→ Assigned task
Give back exactly the stretch of data below from the line holding "f = bm.faces.new([bm.verts.new((x, y0, z))" through the line holding "a, b = loops[k], loops[(k + 1) % 4]", both ends included, and leave the remaining lines out.

→ Supplied records
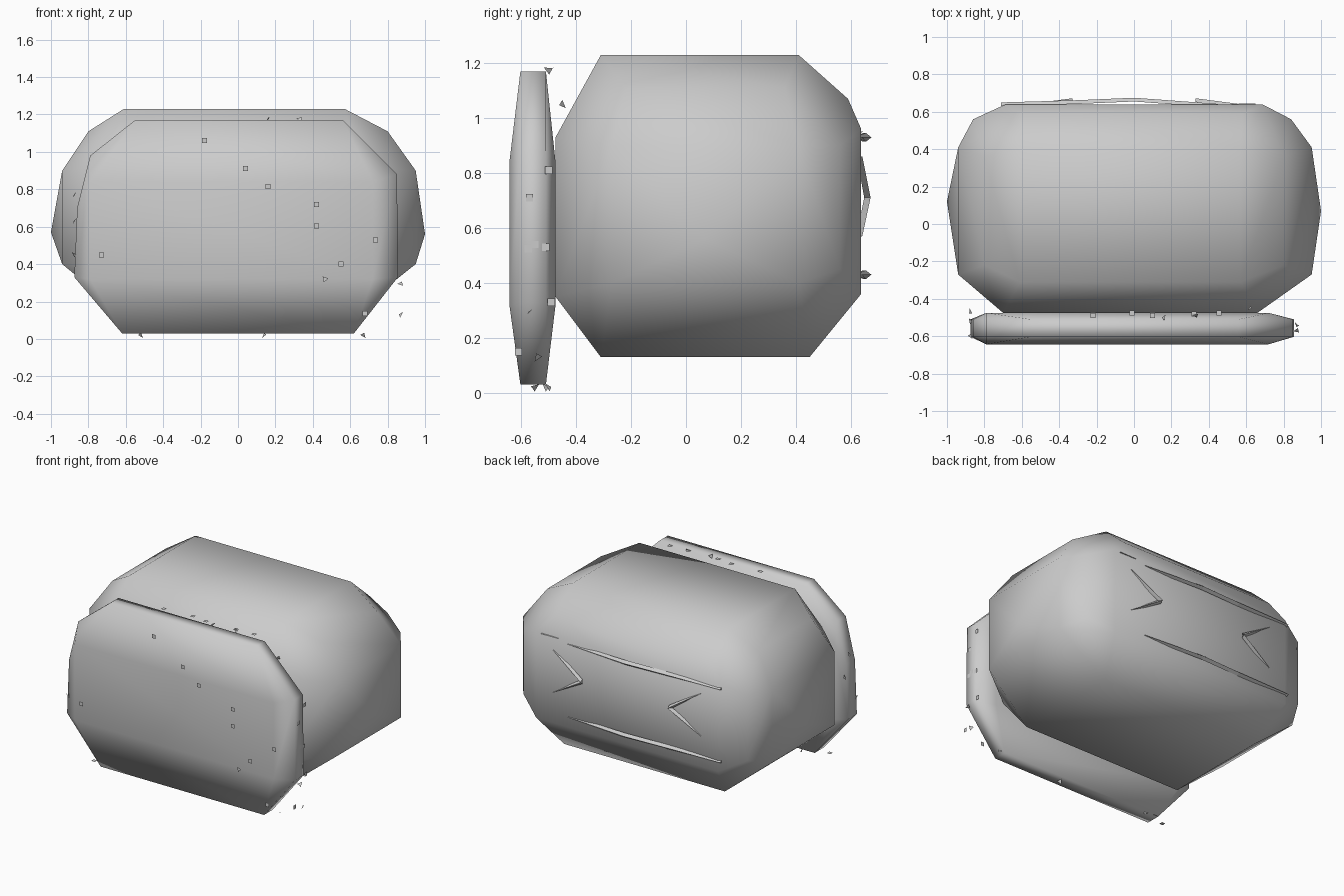
import bpy, bmesh, math, random
from mathutils import Vector

if "Cube" in bpy.data.objects:
    bpy.data.objects.remove(bpy.data.objects["Cube"])
random.seed(4)


def finish(name, bm, smooth=True):
    bmesh.ops.recalc_face_normals(bm, faces=bm.faces[:])
    for f in bm.faces:
        f.smooth = smooth
    me = bpy.data.meshes.new(name)
    bm.to_mesh(me)
    bm.free()
    ob = bpy.data.objects.new(name, me)
    bpy.context.collection.objects.link(ob)
    return ob


def hull(name, pts):
    bm = bmesh.new()
    for p in pts:
        bm.verts.new(p)
    res = bmesh.ops.convex_hull(bm, input=bm.verts[:])
    junk = [v for v in res["geom_interior"] + res["geom_unused"]
            if isinstance(v, bmesh.types.BMVert) and v.is_valid]
    bmesh.ops.delete(bm, geom=list(set(junk)), context='VERTS')
    bmesh.ops.dissolve_limit(bm, angle_limit=0.02, verts=bm.verts[:], edges=bm.edges[:])
    return finish(name, bm)


def box(xs, ys, zs):
    return [(x, y, z) for x in xs for y in ys for z in zs]


# Main body: hull of the flat panels on each side and the rounded shoulders
body = box((-0.61, 0.57), (-0.31, 0.41), (1.23,))
body += box((-0.61, 0.61), (-0.31, 0.45), (0.13,))
body += box((-0.69, 0.69), (0.638,), (0.36, 0.96))
body += box((-0.70, 0.66), (-0.475,), (0.35, 0.93))
body += box((-0.94, 0.95), (-0.27, 0.41), (0.40, 0.90))
body += box((-0.80, 0.80), (-0.22, 0.36), (1.11,))
body += box((-0.86, 0.84), (0.56,), (0.45, 0.90))
body += box((-0.60, 0.58), (0.59,), (1.07,))
body += [(1.0, 0.07, 0.56), (-1.0, 0.12, 0.57)]
hull("body", body)

# Front plate: rim outline, plus inset outlines that swell front and back
rim = [(-0.55, 1.17), (0.56, 1.17), (0.85, 0.88), (0.855, 0.33), (0.79, 0.25),
       (0.62, 0.03), (-0.62, 0.03), (-0.75, 0.19), (-0.875, 0.33),
       (-0.86, 0.70), (-0.79, 0.98)]
plate = [(x, y, z) for x, z in rim for y in (-0.603, -0.51)]
plate += box((-0.79, 0.72), (-0.643, -0.475), (0.32, 0.84))
hull("front_plate", plate)

# Small loose chips around the plate: square flakes and pointed slivers
chips = bmesh.new()


def chip(pos, normal, sides=4, r=0.019):
    c, n = Vector(pos), Vector(normal).normalized()
    u = n.orthogonal().normalized()
    w = n.cross(u)
    spin = 0 if sides == 4 else random.uniform(0, 2)
    vs = [chips.verts.new(c + r * (u * math.cos(spin + math.tau * i / sides)
                                   + w * math.sin(spin + math.tau * i / sides)))
          for i in range(sides)]
    chips.faces.new(vs)


for x, z in [(-.18, 1.06), (.04, .91), (.16, .815), (.42, .72), (.42, .605),
             (.735, .53), (.55, .40), (-.73, .45), (.68, .135)]:
    chip((x, -0.655, z), (0, -1, 0))
chip((.465, -0.655, .32), (0, -1, 0), 3)
for y, z in [(-.5, .81), (-.57, .71), (-.575, .525), (-.55, .54),
             (-.51, .53), (-.49, .33), (-.61, .15)]:
    chip((0.857, y, z), (1, 0, 0))
for x, y in [(-.22, -.49), (-.01, -.475), (.1, -.49), (.32, -.48), (.455, -.475)]:
    chip((x, y, 1.177), (0, 0, 1))
for x, y in [(-.7, -.56), (-.6, -.52), (.25, -.55), (.55, -.58)]:
    chip((x, y, 0.033), (0, 0, -1))
for p in [(-.875, -.52, .77), (-.875, -.47, .63), (-.875, -.6, .45), (.87, -.57, .295),
          (.87, -.54, .13), (-.52, -.51, .02), (.14, -.55, .02), (.67, -.5, .02),
          (.16, -.5, 1.175), (.33, -.49, 1.175), (.62, -.45, 1.05)]:
    chip(p, (random.uniform(-1, 1), random.uniform(-1, 1), 0.5), 3)
finish("loose_chips", chips, False)


# Thin raised splinters on the back panel
def splinter(name, path, half):
    bm = bmesh.new()
    rings = []
    for (x, y, z), h in zip(path, half):
        rings.append([bm.verts.new((x, y - 0.02, z - h)), bm.verts.new((x, y, z)),
                      bm.verts.new((x, y - 0.02, z + h))])
    for a, b in zip(rings, rings[1:]):
        for i in range(3):
            j = (i + 1) % 3
            bm.faces.new((a[i], a[j], b[j], b[i]))
    bm.faces.new(rings[0])
    bm.faces.new(rings[-1][::-1])
    finish(name, bm, False)


for label, z in (("upper", 0.93), ("lower", 0.43)):
    splinter(label + "_back_strip",
             [(-0.71, 0.65, z), (-0.3, 0.662, z), (0, 0.675, z), (0.45, 0.642, z)],
             (0.008, 0.015, 0.016, 0.004))
splinter("back_strip_tip", [(0.52, 0.642, 0.95), (0.65, 0.645, 0.95)], (0.004, 0.006))
for label, s in (("left", -1), ("right", 1)):
    splinter(label + "_back_chevron",
             [(s * 0.56, 0.642, 0.86), (s * 0.33, 0.672, 0.71), (s * 0.56, 0.642, 0.57)],
             (0.004, 0.016, 0.004))
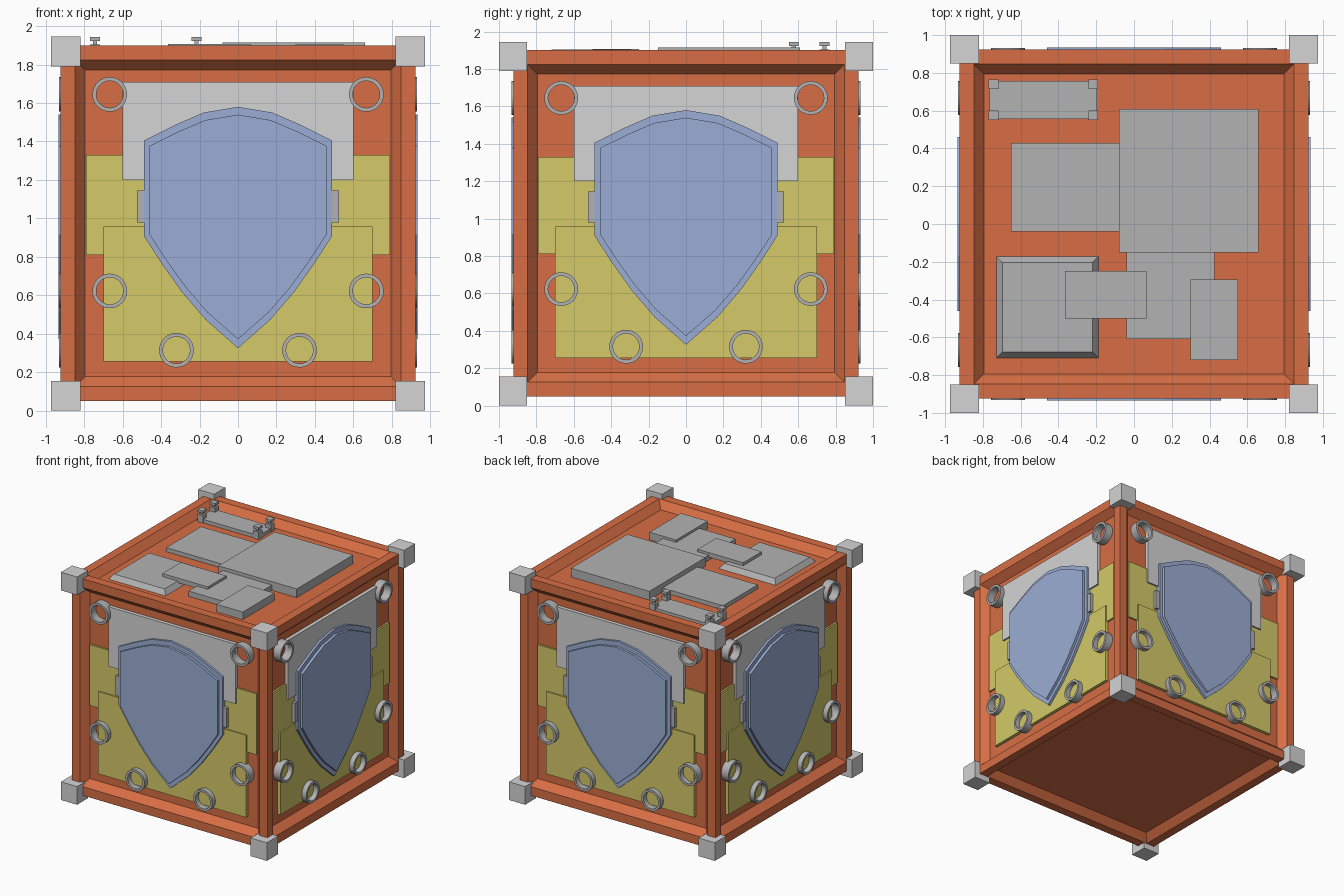
import bpy, bmesh, math
from mathutils import Matrix

if "Cube" in bpy.data.objects:
    bpy.data.objects.remove(bpy.data.objects["Cube"])


def material(name, rgb):
    m = bpy.data.materials.new(name)
    m.diffuse_color = (*rgb, 1)
    m.use_nodes = True
    m.node_tree.nodes["Principled BSDF"].inputs["Base Color"].default_value = m.diffuse_color
    return m


ORANGE = material("orange", (0.68, 0.155, 0.058))
LIGHT = material("light_grey", (0.66, 0.66, 0.66))
GREY = material("mid_grey", (0.45, 0.45, 0.45))
YELLOW = material("yellow", (0.66, 0.59, 0.14))
BLUE = material("blue", (0.33, 0.42, 0.66))


def finish(bm, name, mat, matrix=Matrix()):
    bmesh.ops.recalc_face_normals(bm, faces=bm.faces)
    me = bpy.data.meshes.new(name)
    bm.to_mesh(me)
    bm.free()
    me.materials.append(mat)
    ob = bpy.data.objects.new(name, me)
    ob.matrix_world = matrix
    bpy.context.collection.objects.link(ob)
    return ob


def box(name, mat, x, y, z, matrix=Matrix(), taper=0):
    """Box from ranges; taper shrinks the top face."""
    bm = bmesh.new()
    bmesh.ops.create_cube(bm, size=1)
    for v in bm.verts:
        t = taper if v.co.z > 0 else 0
        sx, sy = (1 if v.co.x > 0 else -1), (1 if v.co.y > 0 else -1)
        v.co = (x[v.co.x > 0] - sx * t, y[v.co.y > 0] - sy * t, z[v.co.z > 0])
    return finish(bm, name, mat, matrix)


def prism(name, mat, pts, y0, y1, matrix):
    """Outline in x,z extruded along y."""
    bm = bmesh.new()
    f = bm.faces.new([bm.verts.new((x, y0, z)) for x, z in pts])
    r = bmesh.ops.extrude_face_region(bm, geom=[f])
    for v in r["geom"]:
        if isinstance(v, bmesh.types.BMVert):
            v.co.y = y1
    return finish(bm, name, mat, matrix)


def ring(name, mat, cx, cz, y0, y1, matrix, ro=0.09, ri=0.07, n=32):
    bm = bmesh.new()
    loops = []
    for r, y in ((ro, y0), (ro, y1), (ri, y1), (ri, y0)):
        loops.append([bm.verts.new((cx + r * math.cos(2 * math.pi * i / n), y,
                                    cz + r * math.sin(2 * math.pi * i / n))) for i in range(n)])
    for k in range(4):
        a, b = loops[k], loops[(k + 1) % 4]
        for i in range(n):
            j = (i + 1) % n
            bm.faces.new((a[i], a[j], b[j], b[i]))
    ob = finish(bm, name, mat, matrix)
    bpy.ops.object.select_all(action='DESELECT')
    ob.select_set(True)
    bpy.context.view_layer.objects.active = ob
    bpy.ops.object.shade_smooth_by_angle(angle=math.radians(35))


# Crate body: box with a flat rim and sloped recess on each face
bm = bmesh.new()
bmesh.ops.create_cube(bm, size=2)
for v in bm.verts:
    v.co = (v.co.x * 0.923, v.co.y * 0.923, 0.975 + v.co.z * 0.925)
faces = bm.faces[:]
bmesh.ops.recalc_face_normals(bm, faces=faces)
bmesh.ops.inset_individual(bm, faces=faces, thickness=0.075, use_even_offset=True)
bmesh.ops.inset_individual(bm, faces=faces, thickness=0.053, depth=-0.06, use_even_offset=True)
finish(bm, "crate_body", ORANGE)

# Corner blocks
for sx in (-1, 1):
    for sy in (-1, 1):
        for z in ((0, 0.155), (1.79, 1.945)):
            box("corner_block", LIGHT, sorted((sx * 0.82, sx * 0.973)),
                sorted((sy * 0.85, sy * 1.0)), z)

# Shield outline, right half then mirrored
half = [(0.17, 0.475), (0.29, 0.615), (0.40, 0.77), (0.49, 0.91),
        (0.49, 1.405), (0.33, 1.485), (0.18, 1.55)]
outline = [(0, 0.325)] + half + [(0, 1.58)] + [(-x, z) for x, z in reversed(half)]
inner = [(x * 0.94, 1.0 + (z - 1.0) * 0.93) for x, z in outline]

# Four identical decorated sides
P = -0.86
for k in range(4):
    m = Matrix.Rotation(k * math.pi / 2, 4, 'Z')
    box("wide_yellow_plate", YELLOW, (-0.79, 0.79), (P - 0.018, P), (0.81, 1.33), m)
    box("lower_yellow_plate", YELLOW, (-0.70, 0.70), (P - 0.03, P), (0.255, 0.957), m)
    box("upper_grey_plate", LIGHT, (-0.60, 0.60), (P - 0.033, P), (1.20, 1.71), m)
    box("shield_bracket", GREY, (-0.525, 0.525), (P - 0.045, P), (0.98, 1.145), m)
    prism("shield_rim", BLUE, outline, P, -0.912, m)
    prism("shield_face", BLUE, inner, -0.90, -0.934, m)
    for s in (-1, 1):
        for x, z in ((0.667, 1.645), (0.667, 0.623), (0.32, 0.315)):
            ring("side_ring", GREY, s * x, z, P + 0.005, -0.932, m)

# Overlapping plates on the lid
T = 1.838
for x, y, top in (((-0.65, 0.12), (-0.04, 0.43), 1.875),
                  ((-0.04, 0.425), (-0.61, 0.15), 1.885),
                  ((-0.08, 0.66), (-0.15, 0.61), 1.914),
                  ((0.30, 0.55), (-0.72, -0.295), 1.905),
                  ((-0.365, 0.065), (-0.50, -0.25), 1.906)):
    z0 = T if top < 1.9 else top - 0.04
    box("lid_plate", GREY, x, y, (z0 if x[0] < -0.3 else T, top))
box("bevelled_lid_plate", GREY, (-0.73, -0.187), (-0.71, -0.17), (T, 1.88), taper=0.033)

# Handle plate with four posts
box("handle_plate", GREY, (-0.765, -0.195), (0.557, 0.758), (T, 1.87))
for x in (-0.743, -0.216):
    for y in (0.576, 0.74):
        for name, r, z in (("post_base", 0.026, (T, 1.905)),
                           ("post_neck", 0.011, (1.90, 1.93)),
                           ("post_cap", 0.026, (1.923, 1.943))):
            box(name, GREY, (x - r, x + r), (y - r, y + r), z)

→ Result
    f = bm.faces.new([bm.verts.new((x, y0, z)) for x, z in pts])
    r = bmesh.ops.extrude_face_region(bm, geom=[f])
    for v in r["geom"]:
        if isinstance(v, bmesh.types.BMVert):
            v.co.y = y1
    return finish(bm, name, mat, matrix)


def ring(name, mat, cx, cz, y0, y1, matrix, ro=0.09, ri=0.07, n=32):
    bm = bmesh.new()
    loops = []
    for r, y in ((ro, y0), (ro, y1), (ri, y1), (ri, y0)):
        loops.append([bm.verts.new((cx + r * math.cos(2 * math.pi * i / n), y,
                                    cz + r * math.sin(2 * math.pi * i / n))) for i in range(n)])
    for k in range(4):
        a, b = loops[k], loops[(k + 1) % 4]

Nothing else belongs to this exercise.